▶ **Document images with source code**:

━━━━━━━━━━━━━━━━━━━━━━━━━━━━━━

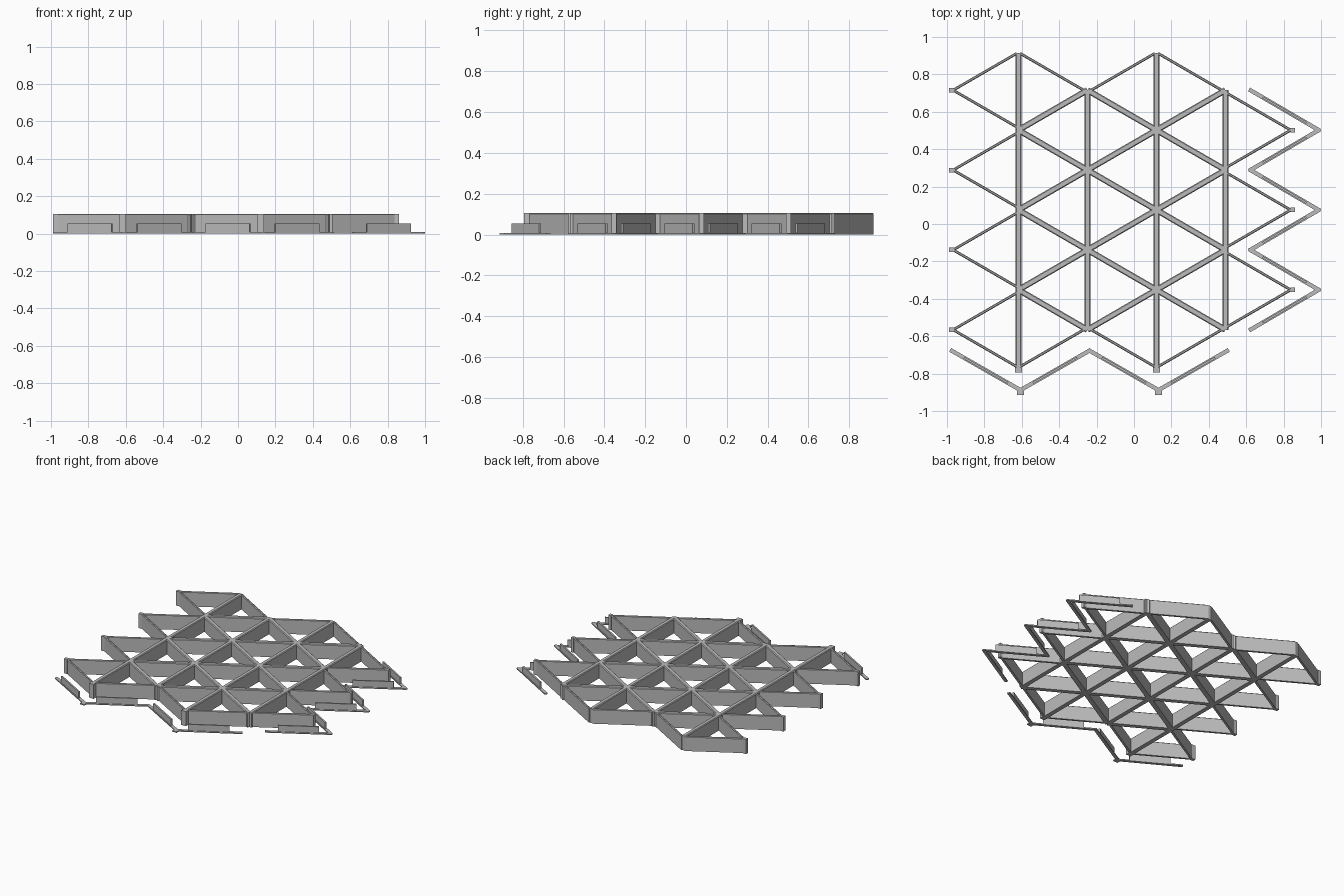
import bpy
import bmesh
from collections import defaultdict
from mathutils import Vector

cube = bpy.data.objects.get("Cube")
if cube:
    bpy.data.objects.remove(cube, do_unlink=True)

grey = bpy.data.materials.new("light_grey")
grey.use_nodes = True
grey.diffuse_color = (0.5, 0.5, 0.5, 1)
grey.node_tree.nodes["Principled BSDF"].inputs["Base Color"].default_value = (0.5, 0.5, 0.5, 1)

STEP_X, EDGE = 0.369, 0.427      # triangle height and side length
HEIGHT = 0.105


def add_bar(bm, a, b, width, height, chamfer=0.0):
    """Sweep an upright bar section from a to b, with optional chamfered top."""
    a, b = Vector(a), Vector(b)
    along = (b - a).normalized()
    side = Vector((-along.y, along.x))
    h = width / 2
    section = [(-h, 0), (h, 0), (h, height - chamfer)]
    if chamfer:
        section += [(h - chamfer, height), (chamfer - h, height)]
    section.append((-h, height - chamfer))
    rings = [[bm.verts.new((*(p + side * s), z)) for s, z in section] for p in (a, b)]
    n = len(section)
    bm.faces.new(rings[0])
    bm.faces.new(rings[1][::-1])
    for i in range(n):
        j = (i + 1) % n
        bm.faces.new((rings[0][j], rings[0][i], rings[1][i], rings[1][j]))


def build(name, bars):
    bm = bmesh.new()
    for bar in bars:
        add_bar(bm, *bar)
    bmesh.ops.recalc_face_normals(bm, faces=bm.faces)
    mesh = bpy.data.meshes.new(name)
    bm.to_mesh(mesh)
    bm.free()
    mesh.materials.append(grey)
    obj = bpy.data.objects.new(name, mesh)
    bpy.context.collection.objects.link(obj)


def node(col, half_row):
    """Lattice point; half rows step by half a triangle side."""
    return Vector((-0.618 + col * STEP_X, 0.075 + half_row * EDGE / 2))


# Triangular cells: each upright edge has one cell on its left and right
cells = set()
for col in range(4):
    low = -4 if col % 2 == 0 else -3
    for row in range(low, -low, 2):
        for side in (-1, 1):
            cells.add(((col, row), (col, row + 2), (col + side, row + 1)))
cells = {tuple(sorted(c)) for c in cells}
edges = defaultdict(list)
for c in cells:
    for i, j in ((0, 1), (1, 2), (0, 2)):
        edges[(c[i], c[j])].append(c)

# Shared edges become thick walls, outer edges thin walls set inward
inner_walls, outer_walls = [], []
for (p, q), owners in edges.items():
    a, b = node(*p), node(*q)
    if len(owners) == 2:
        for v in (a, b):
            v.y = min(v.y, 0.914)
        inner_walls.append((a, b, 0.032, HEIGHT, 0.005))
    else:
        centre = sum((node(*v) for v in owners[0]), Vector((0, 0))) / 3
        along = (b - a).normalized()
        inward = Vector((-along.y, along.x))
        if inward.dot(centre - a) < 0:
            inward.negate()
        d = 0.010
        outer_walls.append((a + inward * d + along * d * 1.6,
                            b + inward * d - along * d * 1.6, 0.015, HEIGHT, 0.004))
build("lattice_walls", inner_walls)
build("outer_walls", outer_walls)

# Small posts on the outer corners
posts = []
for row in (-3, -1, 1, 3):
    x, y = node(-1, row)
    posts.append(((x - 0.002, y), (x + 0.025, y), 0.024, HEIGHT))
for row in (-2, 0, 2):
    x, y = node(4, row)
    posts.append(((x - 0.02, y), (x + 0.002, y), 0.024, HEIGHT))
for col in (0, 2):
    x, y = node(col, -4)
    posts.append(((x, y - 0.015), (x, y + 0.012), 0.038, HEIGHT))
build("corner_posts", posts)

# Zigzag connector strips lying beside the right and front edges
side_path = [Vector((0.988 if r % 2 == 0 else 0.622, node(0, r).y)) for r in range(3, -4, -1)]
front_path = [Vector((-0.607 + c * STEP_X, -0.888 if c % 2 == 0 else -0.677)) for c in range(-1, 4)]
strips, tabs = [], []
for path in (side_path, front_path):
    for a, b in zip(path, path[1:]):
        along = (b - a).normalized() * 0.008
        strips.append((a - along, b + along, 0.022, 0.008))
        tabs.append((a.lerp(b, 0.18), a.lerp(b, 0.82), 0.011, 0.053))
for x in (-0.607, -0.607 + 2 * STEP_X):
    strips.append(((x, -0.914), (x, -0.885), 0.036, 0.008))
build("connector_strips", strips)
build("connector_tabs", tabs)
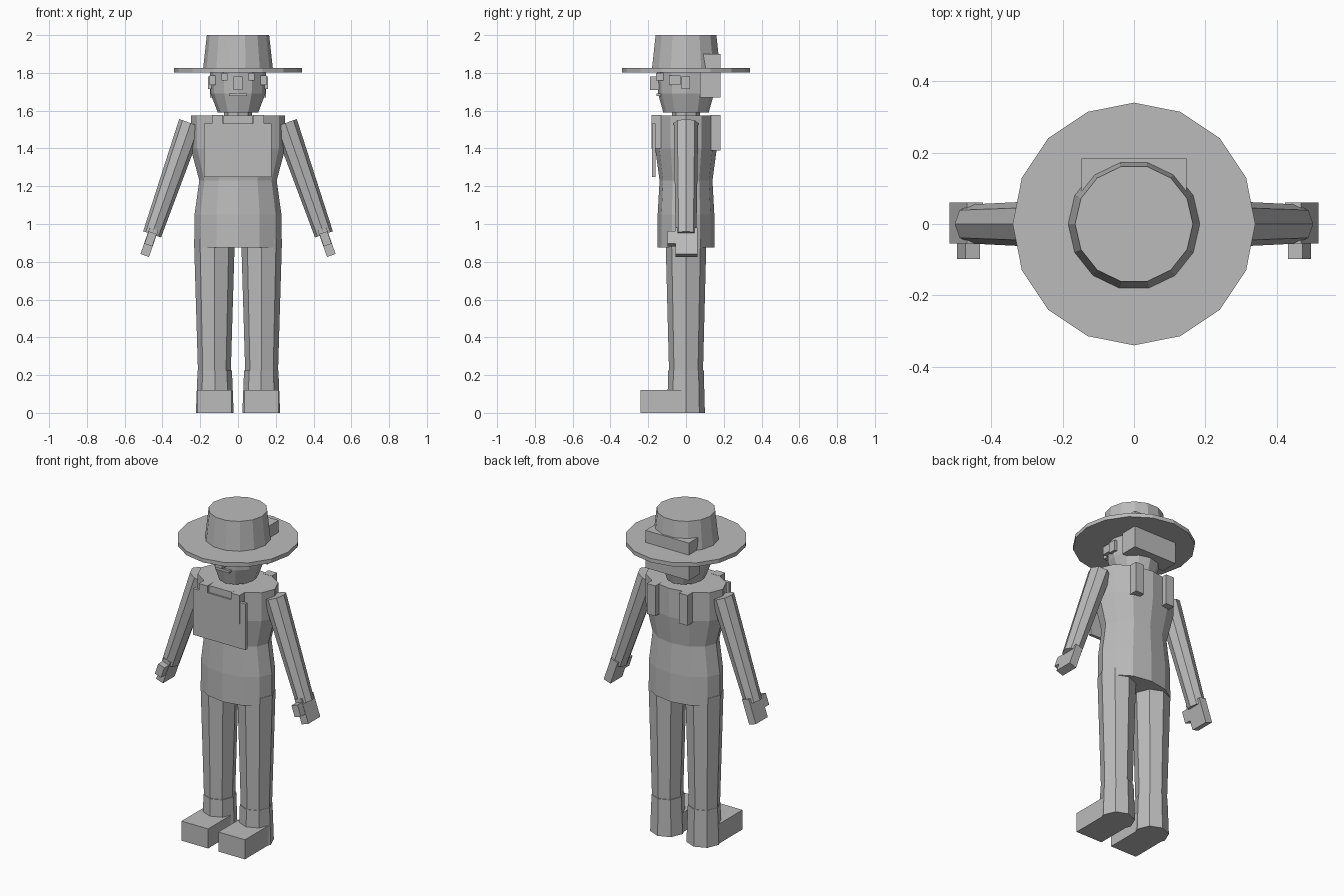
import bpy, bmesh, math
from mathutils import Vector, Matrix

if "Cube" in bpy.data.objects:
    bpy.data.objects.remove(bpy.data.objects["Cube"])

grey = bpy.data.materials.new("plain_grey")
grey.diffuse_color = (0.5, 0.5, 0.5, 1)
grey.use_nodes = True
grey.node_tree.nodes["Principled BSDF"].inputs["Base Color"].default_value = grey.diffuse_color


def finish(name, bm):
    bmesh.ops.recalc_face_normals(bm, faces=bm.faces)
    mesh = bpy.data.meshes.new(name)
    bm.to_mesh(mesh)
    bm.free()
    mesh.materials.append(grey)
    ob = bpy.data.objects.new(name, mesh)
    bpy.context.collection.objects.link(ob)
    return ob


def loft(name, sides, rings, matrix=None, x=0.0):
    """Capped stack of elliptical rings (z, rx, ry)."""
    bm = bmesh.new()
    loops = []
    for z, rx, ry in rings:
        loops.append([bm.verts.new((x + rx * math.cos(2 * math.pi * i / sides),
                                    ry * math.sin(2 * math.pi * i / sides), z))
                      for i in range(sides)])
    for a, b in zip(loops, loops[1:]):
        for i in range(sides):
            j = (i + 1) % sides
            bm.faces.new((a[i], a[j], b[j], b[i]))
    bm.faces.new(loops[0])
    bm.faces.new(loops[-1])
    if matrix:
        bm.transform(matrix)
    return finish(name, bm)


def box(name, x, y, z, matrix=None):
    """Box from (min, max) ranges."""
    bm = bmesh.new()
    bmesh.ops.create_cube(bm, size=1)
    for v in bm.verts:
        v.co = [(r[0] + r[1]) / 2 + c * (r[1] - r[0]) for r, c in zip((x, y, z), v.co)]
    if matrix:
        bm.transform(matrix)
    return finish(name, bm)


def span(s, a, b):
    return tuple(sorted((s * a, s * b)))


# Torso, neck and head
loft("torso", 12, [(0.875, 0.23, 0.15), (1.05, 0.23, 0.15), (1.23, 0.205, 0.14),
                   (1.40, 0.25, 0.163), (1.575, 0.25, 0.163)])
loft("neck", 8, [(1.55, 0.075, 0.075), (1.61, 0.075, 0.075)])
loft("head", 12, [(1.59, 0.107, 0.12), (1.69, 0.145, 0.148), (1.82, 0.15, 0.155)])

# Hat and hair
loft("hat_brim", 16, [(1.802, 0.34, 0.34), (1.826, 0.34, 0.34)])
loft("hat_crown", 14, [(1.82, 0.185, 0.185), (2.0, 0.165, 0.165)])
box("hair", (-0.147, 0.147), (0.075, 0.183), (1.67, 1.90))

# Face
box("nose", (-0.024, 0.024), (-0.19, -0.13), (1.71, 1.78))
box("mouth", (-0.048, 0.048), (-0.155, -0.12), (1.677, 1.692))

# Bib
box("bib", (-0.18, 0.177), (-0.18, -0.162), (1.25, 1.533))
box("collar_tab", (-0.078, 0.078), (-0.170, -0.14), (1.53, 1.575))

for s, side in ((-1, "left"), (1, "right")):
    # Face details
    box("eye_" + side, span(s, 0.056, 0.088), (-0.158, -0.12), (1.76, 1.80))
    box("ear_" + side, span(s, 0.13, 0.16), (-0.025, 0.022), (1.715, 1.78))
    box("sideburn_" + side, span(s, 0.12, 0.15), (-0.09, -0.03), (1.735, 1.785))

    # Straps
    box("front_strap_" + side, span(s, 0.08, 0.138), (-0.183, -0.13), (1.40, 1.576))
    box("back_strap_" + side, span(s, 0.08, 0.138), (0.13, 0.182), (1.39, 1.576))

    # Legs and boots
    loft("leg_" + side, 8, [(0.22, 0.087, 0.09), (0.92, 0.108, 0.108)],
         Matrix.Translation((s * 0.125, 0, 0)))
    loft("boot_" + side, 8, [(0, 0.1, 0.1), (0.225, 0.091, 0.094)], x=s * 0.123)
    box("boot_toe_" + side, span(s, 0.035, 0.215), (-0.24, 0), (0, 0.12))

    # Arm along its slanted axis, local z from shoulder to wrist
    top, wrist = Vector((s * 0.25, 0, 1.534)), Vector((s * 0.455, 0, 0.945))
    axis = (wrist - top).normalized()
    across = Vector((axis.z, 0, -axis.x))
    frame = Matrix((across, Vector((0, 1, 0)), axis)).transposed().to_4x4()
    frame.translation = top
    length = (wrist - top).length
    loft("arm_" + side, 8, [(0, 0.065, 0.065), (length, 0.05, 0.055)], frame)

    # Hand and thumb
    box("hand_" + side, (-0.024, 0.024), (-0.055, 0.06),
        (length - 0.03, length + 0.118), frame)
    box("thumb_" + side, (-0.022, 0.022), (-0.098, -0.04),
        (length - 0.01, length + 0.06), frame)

━━━━━━━━━━━━━━━━━━━━━━━━━━━━━━

Please output exactly the lines between the one holding "inner_walls, outer_walls = [], []" and the one holding "front_path = [Vector((-0.607" in the records above, inclusive, and nothing more.

inner_walls, outer_walls = [], []
for (p, q), owners in edges.items():
    a, b = node(*p), node(*q)
    if len(owners) == 2:
        for v in (a, b):
            v.y = min(v.y, 0.914)
        inner_walls.append((a, b, 0.032, HEIGHT, 0.005))
    else:
        centre = sum((node(*v) for v in owners[0]), Vector((0, 0))) / 3
        along = (b - a).normalized()
        inward = Vector((-along.y, along.x))
        if inward.dot(centre - a) < 0:
            inward.negate()
        d = 0.010
        outer_walls.append((a + inward * d + along * d * 1.6,
                            b + inward * d - along * d * 1.6, 0.015, HEIGHT, 0.004))
build("lattice_walls", inner_walls)
build("outer_walls", outer_walls)

# Small posts on the outer corners
posts = []
for row in (-3, -1, 1, 3):
    x, y = node(-1, row)
    posts.append(((x - 0.002, y), (x + 0.025, y), 0.024, HEIGHT))
for row in (-2, 0, 2):
    x, y = node(4, row)
    posts.append(((x - 0.02, y), (x + 0.002, y), 0.024, HEIGHT))
for col in (0, 2):
    x, y = node(col, -4)
    posts.append(((x, y - 0.015), (x, y + 0.012), 0.038, HEIGHT))
build("corner_posts", posts)

# Zigzag connector strips lying beside the right and front edges
side_path = [Vector((0.988 if r % 2 == 0 else 0.622, node(0, r).y)) for r in range(3, -4, -1)]
front_path = [Vector((-0.607 + c * STEP_X, -0.888 if c % 2 == 0 else -0.677)) for c in range(-1, 4)]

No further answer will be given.